For many people in the United States, trying to lose weight can feel like a losing battle. Every year, about 45 million Americans go on a diet and spend about $33 billion on weight-loss products.
Some people do lose weight and keep it off, but others have little success or lose excess weight only to gain it back. When diets don’t work, weight loss medication or bariatric surgery may be options.
In this video, San Diego Health host Susan Taylor talks about medication and surgery for weight loss with Jennie Luna, MD, an endocrinologist at Scripps Clinic Hillcrest, and Mark Takata, MD, a bariatric surgeon at Scripps Clinic Torrey Pines.
More than 40% of American adults and almost 20% of youth are obese, which means they have a body mass index (BMI) above 30.
Many factors can contribute to obesity, including an increase in the amount of processed and fast foods in our diets, lower levels of physical activity and a more sedentary lifestyle in general.

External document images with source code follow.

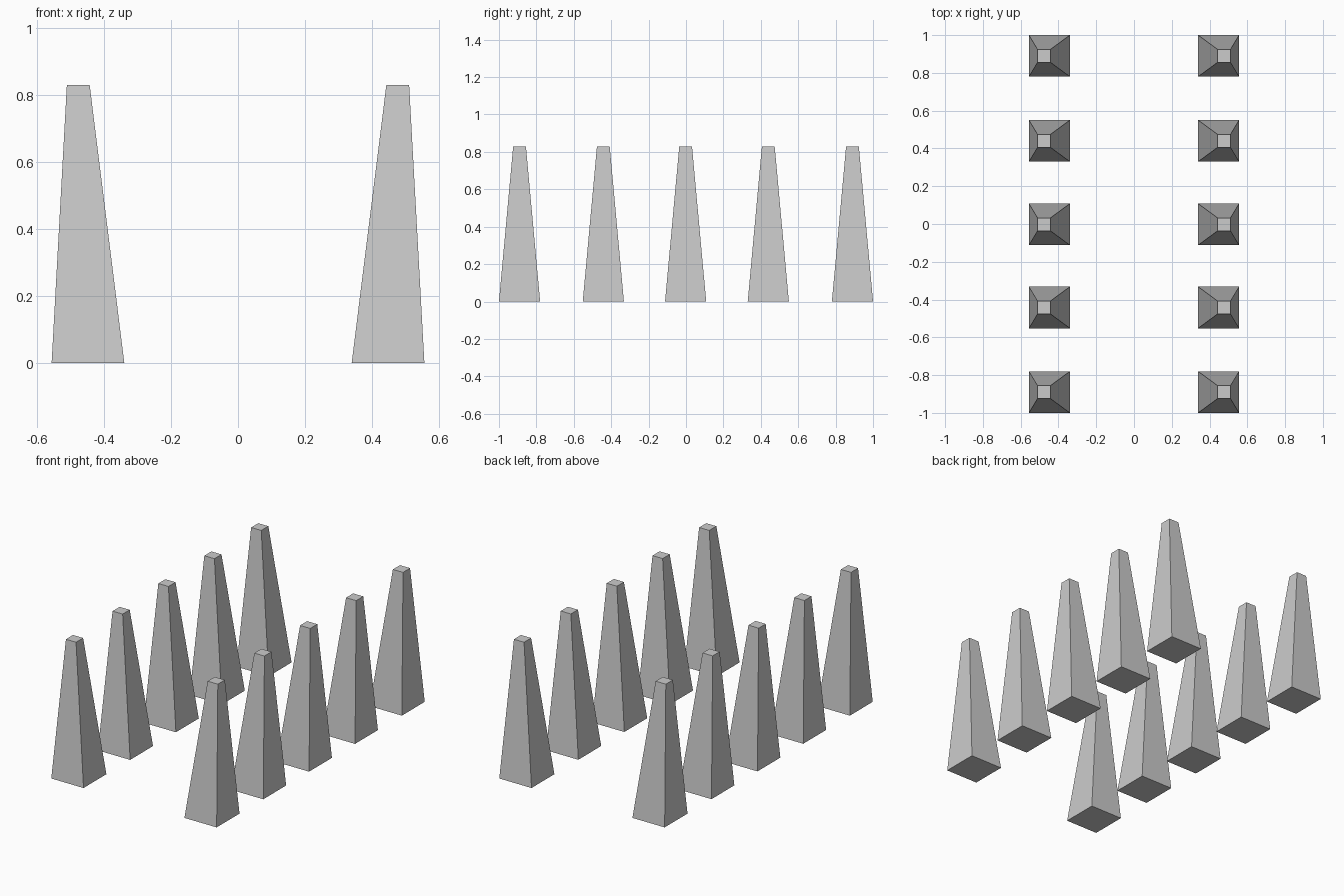
import bpy, bmesh

if "Cube" in bpy.data.objects:
    bpy.data.objects.remove(bpy.data.objects["Cube"])

HEIGHT = 0.83
BASE_X, BASE_W, BASE_D = 0.448, 0.217, 0.22   # base centre and size
TOP_X, TOP_W = 0.477, 0.068                   # top centre leans outward
ROWS = [-0.89, -0.442, -0.002, 0.44, 0.89]


def tapered_post(name, side, y):
    """Square post tapering upward, its top shifted to the outer side."""
    bm = bmesh.new()
    bmesh.ops.create_cube(bm, size=1)
    for v in bm.verts:
        if v.co.z > 0:
            v.co = (side * TOP_X + v.co.x * TOP_W, y + v.co.y * TOP_W, HEIGHT)
        else:
            v.co = (side * BASE_X + v.co.x * BASE_W, y + v.co.y * BASE_D, 0)
    mesh = bpy.data.meshes.new(name)
    bm.to_mesh(mesh)
    bm.free()
    obj = bpy.data.objects.new(name, mesh)
    bpy.context.collection.objects.link(obj)


# Two rows of five posts
for side, label in ((-1, "left"), (1, "right")):
    for i, y in enumerate(ROWS, 1):
        tapered_post(f"{label}_post_{i}", side, y)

Genetics also play a role, as do environmental and economic factors, such as the cost and availability of healthy foods and exercise options.
All of these can make it challenging to maintain a healthy weight and lower the risk of serious health conditions linked to obesity, such as type 2 diabetes, heart disease and certain cancers. Even with strict adherence to diet and exercise, many people still can’t achieve the results they want.

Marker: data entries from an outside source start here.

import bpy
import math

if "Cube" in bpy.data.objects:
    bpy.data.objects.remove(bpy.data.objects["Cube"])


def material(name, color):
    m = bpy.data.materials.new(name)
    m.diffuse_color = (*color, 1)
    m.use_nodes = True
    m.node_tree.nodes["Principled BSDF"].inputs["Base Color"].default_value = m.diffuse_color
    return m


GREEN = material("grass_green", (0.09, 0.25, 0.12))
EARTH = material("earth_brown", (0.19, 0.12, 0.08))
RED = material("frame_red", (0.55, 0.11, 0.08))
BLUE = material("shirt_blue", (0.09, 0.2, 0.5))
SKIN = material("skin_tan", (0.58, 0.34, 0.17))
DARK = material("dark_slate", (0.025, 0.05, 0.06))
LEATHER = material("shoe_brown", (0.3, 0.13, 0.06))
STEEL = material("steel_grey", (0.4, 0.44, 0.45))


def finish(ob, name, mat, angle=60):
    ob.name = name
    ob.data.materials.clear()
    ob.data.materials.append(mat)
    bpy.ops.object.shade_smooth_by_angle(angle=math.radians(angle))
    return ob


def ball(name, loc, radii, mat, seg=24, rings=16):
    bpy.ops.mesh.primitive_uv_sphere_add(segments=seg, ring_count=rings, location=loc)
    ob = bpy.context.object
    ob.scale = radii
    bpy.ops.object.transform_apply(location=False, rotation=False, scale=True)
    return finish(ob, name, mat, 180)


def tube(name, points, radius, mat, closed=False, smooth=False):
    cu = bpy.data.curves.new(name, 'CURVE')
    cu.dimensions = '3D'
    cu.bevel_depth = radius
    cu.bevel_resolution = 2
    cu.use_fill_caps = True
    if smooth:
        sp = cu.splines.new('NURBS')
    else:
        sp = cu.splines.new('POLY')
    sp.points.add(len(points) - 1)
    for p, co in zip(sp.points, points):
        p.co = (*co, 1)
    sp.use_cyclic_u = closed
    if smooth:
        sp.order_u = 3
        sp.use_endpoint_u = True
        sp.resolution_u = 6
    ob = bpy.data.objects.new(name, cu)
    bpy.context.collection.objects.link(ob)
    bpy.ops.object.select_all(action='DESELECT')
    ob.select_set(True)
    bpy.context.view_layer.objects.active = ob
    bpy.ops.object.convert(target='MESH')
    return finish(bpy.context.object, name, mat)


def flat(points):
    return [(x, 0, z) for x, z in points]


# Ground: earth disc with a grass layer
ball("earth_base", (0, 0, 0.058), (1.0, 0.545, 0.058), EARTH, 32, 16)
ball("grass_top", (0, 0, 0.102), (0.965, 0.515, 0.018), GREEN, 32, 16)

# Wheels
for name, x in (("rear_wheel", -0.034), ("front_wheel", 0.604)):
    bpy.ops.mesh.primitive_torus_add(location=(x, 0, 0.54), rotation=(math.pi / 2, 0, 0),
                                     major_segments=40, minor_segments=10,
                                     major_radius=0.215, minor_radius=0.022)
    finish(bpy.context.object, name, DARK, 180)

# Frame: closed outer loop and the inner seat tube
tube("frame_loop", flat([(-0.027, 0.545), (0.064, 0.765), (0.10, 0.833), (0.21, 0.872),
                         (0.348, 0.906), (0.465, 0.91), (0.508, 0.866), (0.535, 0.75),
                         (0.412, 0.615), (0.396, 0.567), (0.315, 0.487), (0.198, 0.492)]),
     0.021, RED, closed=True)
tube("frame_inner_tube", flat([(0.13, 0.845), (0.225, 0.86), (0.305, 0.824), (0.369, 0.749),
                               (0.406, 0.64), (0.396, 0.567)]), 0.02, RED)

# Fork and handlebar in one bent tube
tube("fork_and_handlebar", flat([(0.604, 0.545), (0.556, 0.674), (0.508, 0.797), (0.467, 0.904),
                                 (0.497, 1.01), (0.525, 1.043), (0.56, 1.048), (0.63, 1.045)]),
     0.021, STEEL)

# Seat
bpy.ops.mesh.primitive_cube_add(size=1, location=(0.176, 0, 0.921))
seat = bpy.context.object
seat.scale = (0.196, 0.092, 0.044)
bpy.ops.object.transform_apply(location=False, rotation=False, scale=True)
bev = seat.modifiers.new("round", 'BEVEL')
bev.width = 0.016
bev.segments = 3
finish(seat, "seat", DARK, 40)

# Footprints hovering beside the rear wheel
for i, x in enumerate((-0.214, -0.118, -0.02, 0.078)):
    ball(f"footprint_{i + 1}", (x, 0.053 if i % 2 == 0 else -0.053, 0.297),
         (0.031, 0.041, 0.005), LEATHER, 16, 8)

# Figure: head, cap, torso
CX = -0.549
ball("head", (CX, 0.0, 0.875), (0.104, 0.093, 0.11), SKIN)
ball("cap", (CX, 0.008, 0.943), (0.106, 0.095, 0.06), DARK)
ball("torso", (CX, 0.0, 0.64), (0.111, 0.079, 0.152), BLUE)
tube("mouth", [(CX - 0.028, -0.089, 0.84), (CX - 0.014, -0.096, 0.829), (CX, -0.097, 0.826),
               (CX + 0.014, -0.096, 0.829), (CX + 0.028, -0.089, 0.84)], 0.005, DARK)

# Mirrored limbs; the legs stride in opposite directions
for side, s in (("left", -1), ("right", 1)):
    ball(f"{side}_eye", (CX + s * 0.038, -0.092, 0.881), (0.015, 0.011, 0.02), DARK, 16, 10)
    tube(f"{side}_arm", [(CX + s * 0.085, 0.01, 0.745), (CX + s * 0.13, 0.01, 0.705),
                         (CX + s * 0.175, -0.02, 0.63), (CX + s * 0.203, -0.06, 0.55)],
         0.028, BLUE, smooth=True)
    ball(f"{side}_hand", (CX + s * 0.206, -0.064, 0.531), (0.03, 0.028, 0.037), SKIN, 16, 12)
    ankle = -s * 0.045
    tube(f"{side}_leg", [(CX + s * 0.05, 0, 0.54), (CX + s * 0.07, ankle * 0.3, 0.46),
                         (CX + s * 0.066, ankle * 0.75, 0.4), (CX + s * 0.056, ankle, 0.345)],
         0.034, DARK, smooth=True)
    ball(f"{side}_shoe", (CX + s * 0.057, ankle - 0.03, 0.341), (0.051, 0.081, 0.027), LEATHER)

“Most of our patients are doing everything correctly. They have great lifestyles, they’re exercising and eating healthy, but they’re unable to lose weight because of those non-modifiable factors, such as genetics, age or hormonal issues,” says Dr. Luna. “That’s why it’s so important to look at them holistically and see what other factors could be influencing their weight, and what treatments might help them.”
Among these treatments are GLP-1 medications. Originally developed to improve diabetes management, GLP-1 medications not only help stabilize blood sugar, but also reduce appetite, which leads to weight loss. Results vary among individual patients, but the goal is to lose one to two pounds per week up to 15% of total body weight.

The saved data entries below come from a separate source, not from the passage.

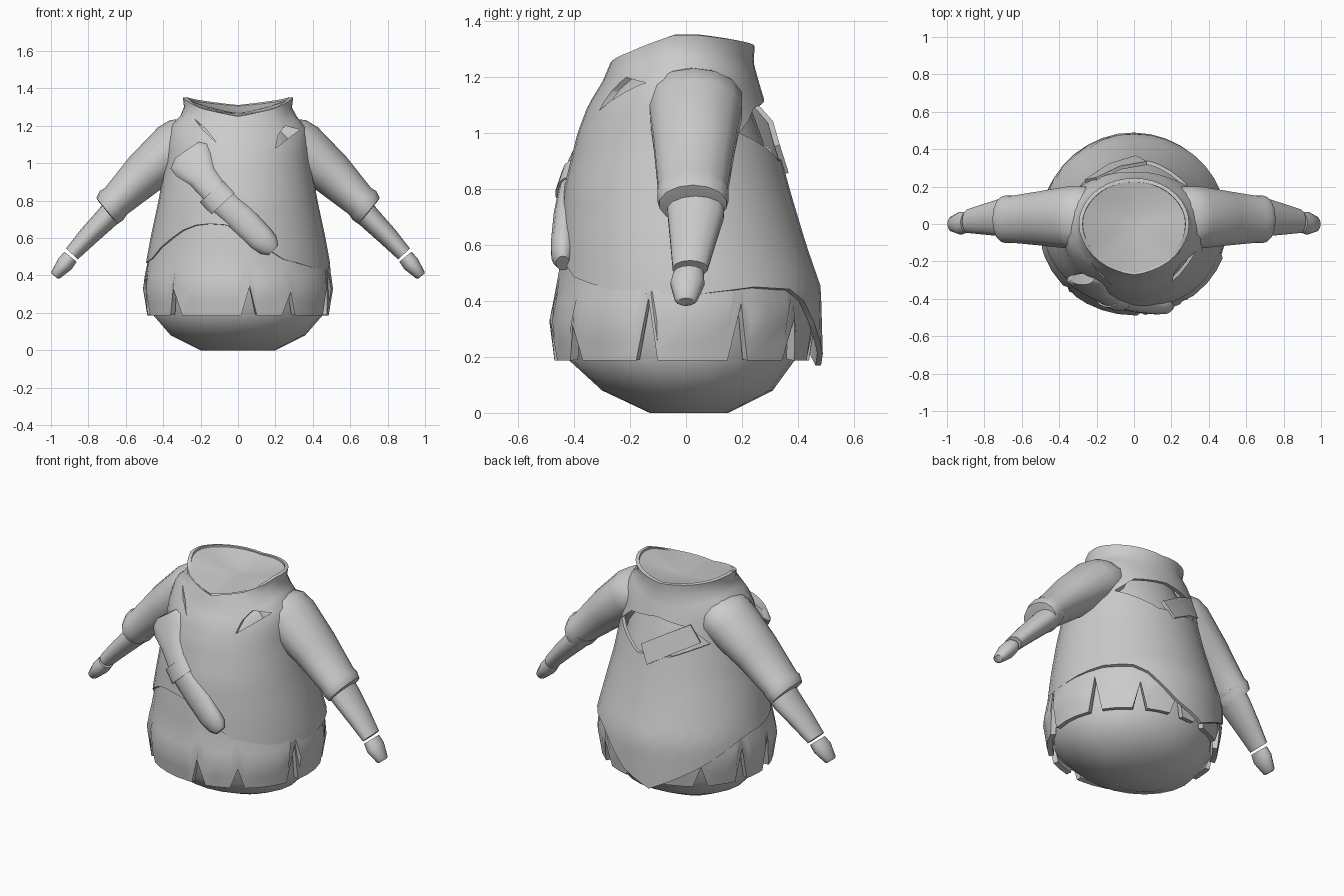
import bpy, bmesh, math
from mathutils import Vector

if "Cube" in bpy.data.objects:
    bpy.data.objects.remove(bpy.data.objects["Cube"])

grey = bpy.data.materials.new("plain grey")
grey.diffuse_color = (0.6, 0.6, 0.6, 1)
grey.use_nodes = True
grey.node_tree.nodes["Principled BSDF"].inputs["Base Color"].default_value = grey.diffuse_color


def make(name, bm):
    bmesh.ops.recalc_face_normals(bm, faces=bm.faces)
    me = bpy.data.meshes.new(name)
    bm.to_mesh(me)
    bm.free()
    ob = bpy.data.objects.new(name, me)
    bpy.context.collection.objects.link(ob)
    me.materials.append(grey)
    return ob


def bake(ob):
    """Replace the mesh by its modified result."""
    dg = bpy.context.evaluated_depsgraph_get()
    me = bpy.data.meshes.new_from_object(ob.evaluated_get(dg))
    ob.modifiers.clear()
    ob.data = me


def smooth(ob, angle=35):
    bpy.ops.object.select_all(action='DESELECT')
    ob.select_set(True)
    bpy.context.view_layer.objects.active = ob
    bpy.ops.object.shade_smooth_by_angle(angle=math.radians(angle))


def lerp(table, t):
    """Piecewise linear lookup; the first column is the key."""
    if t <= table[0][0]:
        return table[0][1:]
    for p, q in zip(table, table[1:]):
        if t <= q[0]:
            f = (t - p[0]) / (q[0] - p[0])
            return [u + (v - u) * f for u, v in zip(p[1:], q[1:])]
    return table[-1][1:]


def surface(profile, z, deg):
    """Point on an oval body; 0 degrees is the front, 90 is +x."""
    rx, front, back = lerp(profile, z)
    a = math.radians(deg)
    return Vector((rx * math.sin(a),
                   (front + back) / 2 - (back - front) / 2 * math.cos(a), z))


def loft(name, rings, caps):
    bm = bmesh.new()
    rows = [[bm.verts.new(p) for p in r] for r in rings]
    n = len(rows[0])
    for lo, hi in zip(rows, rows[1:]):
        for i in range(n):
            j = (i + 1) % n
            bm.faces.new((lo[i], lo[j], hi[j], hi[i]))
    if caps:
        bm.faces.new(rows[0])
        bm.faces.new(rows[-1])
    return make(name, bm)


def shell(name, profile, hem, rim, angles, rows, thick):
    """Cloth ring with a shaped lower hem and upper rim."""
    rings = []
    for k in range(rows + 1):
        t = k / rows
        rings.append([surface(profile, lerp(hem, a)[0] * (1 - t)
                              + lerp(rim, a)[0] * t, a) for a in angles])
    ob = loft(name, rings, False)
    mod = ob.modifiers.new("thickness", 'SOLIDIFY')
    mod.thickness = thick
    mod.offset = -1
    return ob


def tube(name, stations, sides=14):
    """Oval limb in the xz plane: x, y, z, half width, half depth."""
    s, e = stations[0], stations[-1]
    d = Vector((e[0] - s[0], 0, e[2] - s[2])).normalized()
    across = Vector((-d.z, 0, d.x))
    rings = []
    for x, y, z, w, h in stations:
        rings.append([Vector((x, y, z)) + across * w * math.cos(a)
                      + Vector((0, h * math.sin(a), 0))
                      for a in (2 * math.pi * i / sides for i in range(sides))])
    ob = loft(name, rings, True)
    smooth(ob, 40)
    return ob


def cut(ob, name, outline, y0, y1):
    """Tear a hole of the given xz outline."""
    cutter = loft(name, [[(x, y, z) for x, z in outline] for y in (y0, y1)], True)
    cutter.hide_render = True
    cutter.hide_set(True)
    mod = ob.modifiers.new(name, 'BOOLEAN')
    mod.operation = 'DIFFERENCE'
    mod.solver = 'EXACT'
    mod.object = cutter
    return cutter


# Rounded body under the cloth
body_profile = [(0, .20, -.13, .15), (.08, .36, -.30, .31), (.19, .455, -.42, .39),
                (.45, .455, -.43, .42), (.8, .385, -.40, .33), (1.0, .34, -.34, .265),
                (1.12, .31, -.28, .22), (1.2, .25, -.21, .19), (1.22, .12, -.1, .1)]
body = loft("body", [[surface(body_profile, p[0], a) for a in range(0, 360, 15)]
                     for p in body_profile], True)
smooth(body, 50)

# Skirt with triangular notches along its lower edge
skirt_profile = [(.19, .485, -.47, .44), (.34, .51, -.49, .465), (.45, .488, -.46, .455),
                 (.6, .455, -.445, .41), (.75, .42, -.425, .36)]
notches = [(7, .34), (34, .31), (74, .41), (116, .39), (147, .34), (173, .33),
           (193, .33), (222, .31), (252, .39), (279, .39), (317, .33)]
skirt_hem = [(0, .187)]
for a, top in notches:
    skirt_hem += [(a - 5, .187), (a, top), (a + 5, .187)]
skirt_hem.append((360, .187))
angles = sorted({h[0] for h in skirt_hem[:-1]}
                | {a for a in range(0, 360, 10)
                   if all(abs(a - n[0]) > 7 for n in notches)})
skirt = shell("skirt", skirt_profile, skirt_hem, [(0, .75)], angles, 8, .03)
bake(skirt)
smooth(skirt)

# Tunic with a slanting ragged hem, broad shoulders and a dipped collar
tunic_profile = [(.17, .495, -.47, .49), (.45, .495, -.467, .482), (.6, .468, -.457, .43),
                 (.8, .425, -.437, .37), (1.0, .39, -.388, .318), (1.1, .385, -.35, .285),
                 (1.19, .37, -.295, .258), (1.24, .325, -.275, .243),
                 (1.27, .285, -.262, .24), (1.35, .295, -.25, .25)]
tunic_hem = [(0, .655), (28, .49), (60, .43), (90, .42), (120, .45), (145, .44),
             (170, .25), (190, .17), (225, .32), (255, .46), (270, .47), (288, .48),
             (300, .55), (325, .665), (345, .68), (360, .655)]
tunic_rim = [(0, 1.25), (40, 1.29), (80, 1.35), (100, 1.35), (180, 1.31),
             (260, 1.35), (280, 1.35), (320, 1.29), (360, 1.25)]
tunic = shell("tunic", tunic_profile, tunic_hem, tunic_rim, range(0, 360, 10), 18, .02)
cutters = [
    cut(tunic, "back_tear_cutter", [(.3, 1.0), (.2, 1.09), (0, 1.12), (-.2, 1.09),
                                    (-.3, 1.0), (-.12, .92), (.1, .9)], .1, .6),
    cut(tunic, "chest_tear_cutter", [(.2, 1.08), (.215, 1.15), (.25, 1.2), (.33, 1.18)],
        -.6, -.1),
    cut(tunic, "chest_slit_cutter", [(-.235, 1.24), (-.17, 1.18), (-.115, 1.11),
                                     (-.185, 1.175)], -.6, -.1)]
bake(tunic)
smooth(tunic, 40)
for c in cutters:
    bpy.data.objects.remove(c)

# Saddle shaped closure of the neck, just inside the collar rim
rings = []
for f in (.97, .8, .55, .3, .1):
    ring = []
    for a in range(0, 360, 15):
        p = surface(tunic_profile, lerp(tunic_rim, a)[0], a)
        ring.append((p.x * f, p.y * f, 1.27 + (p.z - 1.27) * f ** 1.5))
    rings.append(ring)
neck = loft("neck_closure", rings, False)
bm = bmesh.new()
bm.from_mesh(neck.data)
bmesh.ops.holes_fill(bm, edges=[e for e in bm.edges if e.is_boundary
                                and e.verts[0].co.xy.length < .1], sides=0)
bmesh.ops.recalc_face_normals(bm, faces=bm.faces)
if sum(f.normal.z for f in bm.faces) < 0:
    bmesh.ops.reverse_faces(bm, faces=bm.faces)
bm.to_mesh(neck.data)
bm.free()
smooth(neck, 60)

# Strap crossing the tear in the back
bm = bmesh.new()
for x, z in ((-.23, 1.06), (-.1, .99), (.04, .905)):
    for dx, dz in ((-.03, -.05), (.03, .05)):
        p = surface(tunic_profile, z + dz, 180 - math.degrees(math.asin((x + dx) / .39)))
        bm.verts.new((x + dx, p.y + .002, z + dz))
bm.verts.ensure_lookup_table()
for i in (0, 2):
    bm.faces.new([bm.verts[i + k] for k in (0, 1, 3, 2)])
strap = make("back_strap", bm)
mod = strap.modifiers.new("thickness", 'SOLIDIFY')
mod.thickness = .02
mod.offset = 0
bake(strap)
smooth(strap)

# Arms on both sides
for side, s in (("right", 1), ("left", -1)):
    def limb(part, stations):
        tube(side + "_" + part, [(s * x, y, z, w, h) for x, y, z, w, h in stations])
    limb("sleeve", [(.21, .02, 1.15, .11, .16), (.27, .03, 1.12, .145, .175),
                    (.335, .035, 1.08, .145, .17), (.50, .03, .945, .12, .147),
                    (.655, .025, .795, .092, .127), (.675, .025, .775, .1, .131),
                    (.70, .025, .745, .09, .122), (.702, .025, .743, .07, .108)])
    limb("forearm", [(.64, .035, .775, .068, .108), (.71, .035, .70, .062, .102),
                     (.80, .025, .61, .054, .083), (.888, .015, .515, .043, .064)])
    limb("hand", [(.895, .01, .50, .042, .055), (.925, .005, .462, .046, .062),
                  (.975, 0, .402, .029, .04), (.98, 0, .396, .022, .03)])

# Sheathed blade hanging across the front
tube("blade_grip", [(-.275, -.295, 1.07, .075, .03), (-.26, -.30, 1.04, .122, .04),
                    (-.235, -.325, .995, .115, .044), (-.19, -.36, .93, .08, .044),
                    (-.11, -.405, .83, .07, .045)])
tube("blade_band", [(-.14, -.395, .85, .086, .05), (-.08, -.415, .785, .086, .052)])
tube("blade_sheath", [(-.10, -.41, .81, .074, .042), (.02, -.428, .70, .078, .046),
                      (.12, -.438, .60, .073, .046), (.165, -.44, .56, .062, .042),
                      (.19, -.44, .535, .035, .025)])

GLP-1 medications can have side effects; nausea is most common, along with constipation or diarrhea. It’s important to stay well-hydrated while taking these medications and increase dosages slowly to minimize side effects. Most patients will need medication long-term to control their weight, but again, this depends on the individual.
Bariatric surgery is a minimally invasive surgical procedure that reduces the size of the stomach to decrease food intake. It can also decrease appetite and help with type 2 diabetes and other chronic diseases associated with obesity.
“Well over 90% of people will lose more weight with these operations than if they had not done the operation at all,” says Dr. Takata. “People should expect to lose between 50 and 100 pounds, or sometimes more than 100 pounds, depending on how much weight they need to lose and what weight they’re starting at.”
Patients considering bariatric surgery have several meetings with the surgeon and other doctors to determine if they are candidates for the procedure. In general, full recovery from bariatric surgery takes about three to six weeks.
For some patients, combining weight loss medication and bariatric surgery produces the best possible results.
“Some patients would benefit from medications before surgery to get them down to a healthier weight, and then some patients that have surgery might need to lose a few pounds after to get to their goal,” explains Dr. Luna. “There is a lot of synergy and it’s great that we have different options for patients.”
“This is a hopeful time for patients who suffer with obesity and the diseases that go along with it,” adds Dr. Takata. “There are more and more options to help patients get treatment, and depending on the severity of the problem, surgery and/or medical therapy can be very successful.”